Every year we put more and more pressure on the natural world, asking it to give us more and more natural resources. Throughout the world, human populations are increasing at an alarming rate--particularly in the developing countries. Many scientists think that we've already passed the point where we can fully replenish Earth's natural resources.
Unfortunately, this rapid consumption of our natural resources threatens the very survival of many animal species. Unchecked consumption of these resources and our pollution of the environment is reeking havoc on the natural world.
"If we do not change how we interact with the natural world in significant ways, we will soon run out of resources, disrupt the ecosystems in which we live and push hundreds--if not thousands--of species into extinction," said North Carolina Zoo Director Dr. David Jones.
Jones' view is that every major biological institution around the world should play a significant role in the maintenance of biodiversity and, in so doing, help to ensure the maintenance of healthy ecosystems.
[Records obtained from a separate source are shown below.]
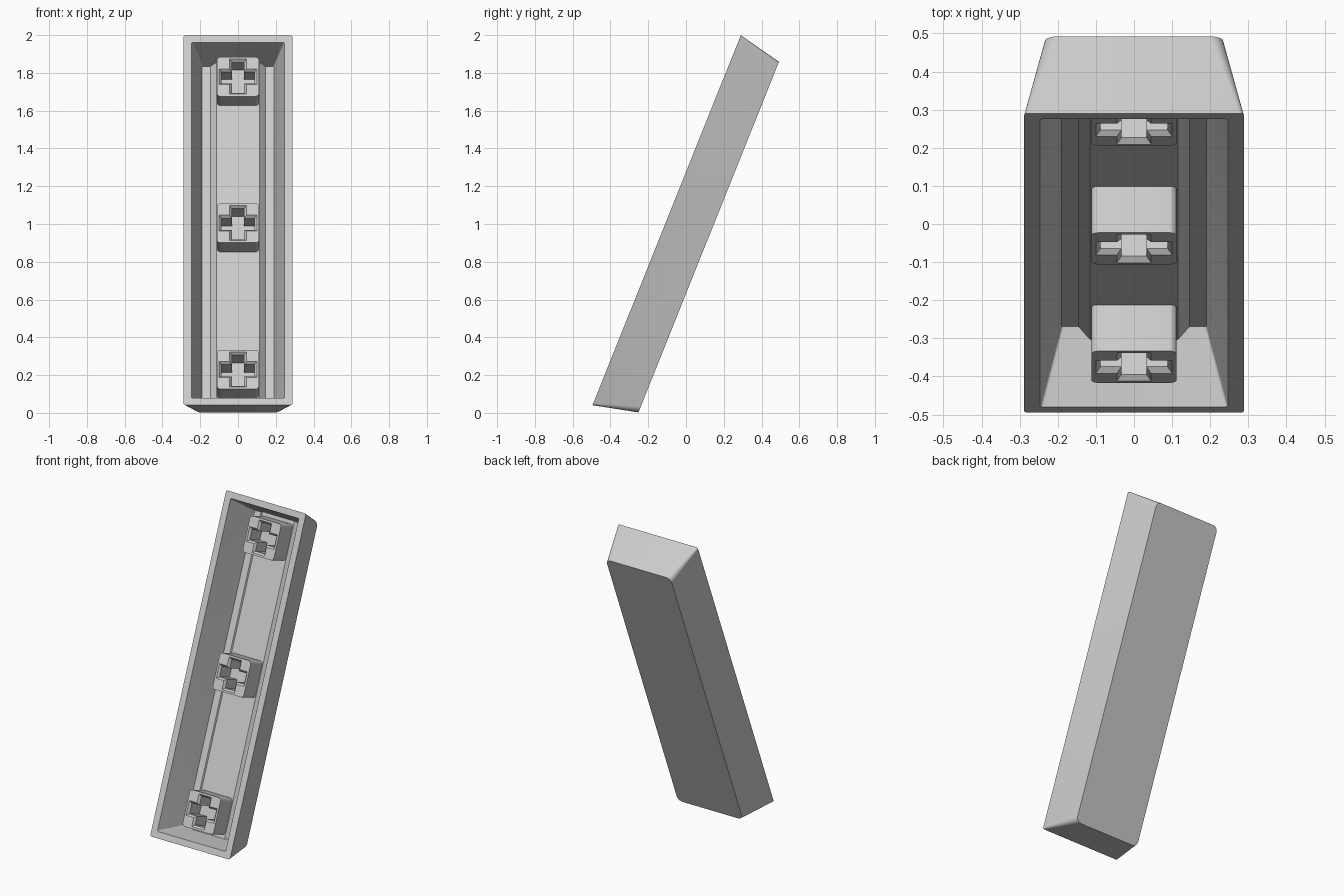
import bpy, bmesh, math
from mathutils import Matrix, Vector

cube = bpy.data.objects.get("Cube")
if cube:
    bpy.data.objects.remove(cube, do_unlink=True)

grey = bpy.data.materials.new("light_grey_plastic")
grey.use_nodes = True
COLOUR = (0.6, 0.6, 0.6, 1)
grey.diffuse_color = COLOUR
grey.node_tree.nodes["Principled BSDF"].inputs["Base Color"].default_value = COLOUR

# The cap is modelled lying flat, rim at z = 0 and body below, then tilted
TILT = Matrix.Translation((0, -0.1025, 1.02)) @ Matrix.Rotation(math.atan2(0.928, 0.372), 4, 'X')


def rounded_rect(hx, hy, r, steps=6):
    pts = []
    for k, (sx, sy) in enumerate(((1, 1), (-1, 1), (-1, -1), (1, -1))):
        for i in range(steps + 1):
            a = math.pi / 2 * (k + i / steps)
            pts.append((sx * (hx - r) + r * math.cos(a), sy * (hy - r) + r * math.sin(a)))
    return pts


def cross(l, w):
    quarter = [(l, -w), (l, w), (w, w)]
    pts = []
    for k in range(4):
        rot = Matrix.Rotation(k * math.pi / 2, 2)
        pts += [tuple(rot @ Vector(p)) for p in quarter]
    return pts


def ring(bm, pts, depth):
    return [bm.verts.new((x, y, -depth)) for x, y in pts]


def skin(bm, a, b):
    for i in range(len(a)):
        j = (i + 1) % len(a)
        bm.faces.new((a[i], a[j], b[j], b[i]))


def finish(bm, name, offset=0.0):
    bmesh.ops.recalc_face_normals(bm, faces=bm.faces)
    mesh = bpy.data.meshes.new(name)
    bm.to_mesh(mesh)
    bm.free()
    mesh.materials.append(grey)
    obj = bpy.data.objects.new(name, mesh)
    bpy.context.collection.objects.link(obj)
    obj.matrix_world = TILT @ Matrix.Translation((0, offset, 0))
    bpy.ops.object.select_all(action='DESELECT')
    obj.select_set(True)
    bpy.context.view_layer.objects.active = obj
    bpy.ops.object.shade_smooth_by_angle(angle=math.radians(25))
    return obj


# Hollow tapered shell: back, outer walls, rim, inner walls, floor
bm = bmesh.new()
sections = [(0.234, 1.0, 0.035, 0.24), (0.288, 1.055, 0.012, 0),
            (0.246, 1.015, 0.008, 0), (0.19, 0.96, 0.006, 0.205)]
rings = [ring(bm, rounded_rect(hx, hy, r), d) for hx, hy, r, d in sections]
for a, b in zip(rings, rings[1:]):
    skin(bm, a, b)
bm.faces.new(rings[0])
bm.faces.new(rings[-1])
finish(bm, "cap_shell")

# Raised rib with sloped sides along the floor
bm = bmesh.new()
profile = [(-0.15, 0.21), (-0.115, 0.172), (0.115, 0.172), (0.15, 0.21)]
ends = [[bm.verts.new((x, y, -d)) for x, d in profile] for y in (-0.985, 0.985)]
skin(bm, *ends)
for end in ends:
    bm.faces.new(end)
finish(bm, "floor_rib")


# Square stems with a chamfered cross socket
def stem(name, offset):
    bm = bmesh.new()
    face = rounded_rect(0.112, 0.112, 0.02)
    base = ring(bm, face, 0.18)
    front = ring(bm, face, 0.041)
    mouth = ring(bm, cross(0.1, 0.045), 0.041)
    throat = ring(bm, cross(0.088, 0.033), 0.055)
    bottom = ring(bm, cross(0.088, 0.033), 0.165)
    skin(bm, base, front)
    skin(bm, mouth, throat)
    skin(bm, throat, bottom)
    bm.faces.new(base)
    bm.faces.new(bottom)
    edges = [bm.edges.get((loop[i - 1], loop[i])) for loop in (front, mouth) for i in range(len(loop))]
    bmesh.ops.triangle_fill(bm, edges=edges, use_beauty=True, normal=(0, 0, 1))
    finish(bm, name, offset)


for name, offset in (("lower_stem", -0.835), ("middle_stem", 0), ("upper_stem", 0.835)):
    stem(name, offset)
Only through these institutions, including the N.C. Zoo, making a significant contribution as part of that wider biological and conservation community can we hope to stabilize the situation for our children and grandchildren, Jones said.
In light of that need for, and commitment to, international conservation, the N.C. Zoo (in collaboration with the Wildlife Conservation Society) launched the Cross River Gorilla Research & Monitoring project in Central and West Africa to help save that continent's most endangered gorilla.
Inhabiting the rugged highlands of the Nigerian-Cameroon border, the Cross River gorilla is the most critically endangered of all the African apes and one of the 25 most endangered primates in the world. Less than 20 years ago, scientists rediscovered this gorilla subspecies, once thought to be extinct. Only about 300 Cross River gorillas are believed to survive today, their disappearance brought on mainly by illegal hunting and habitat destruction.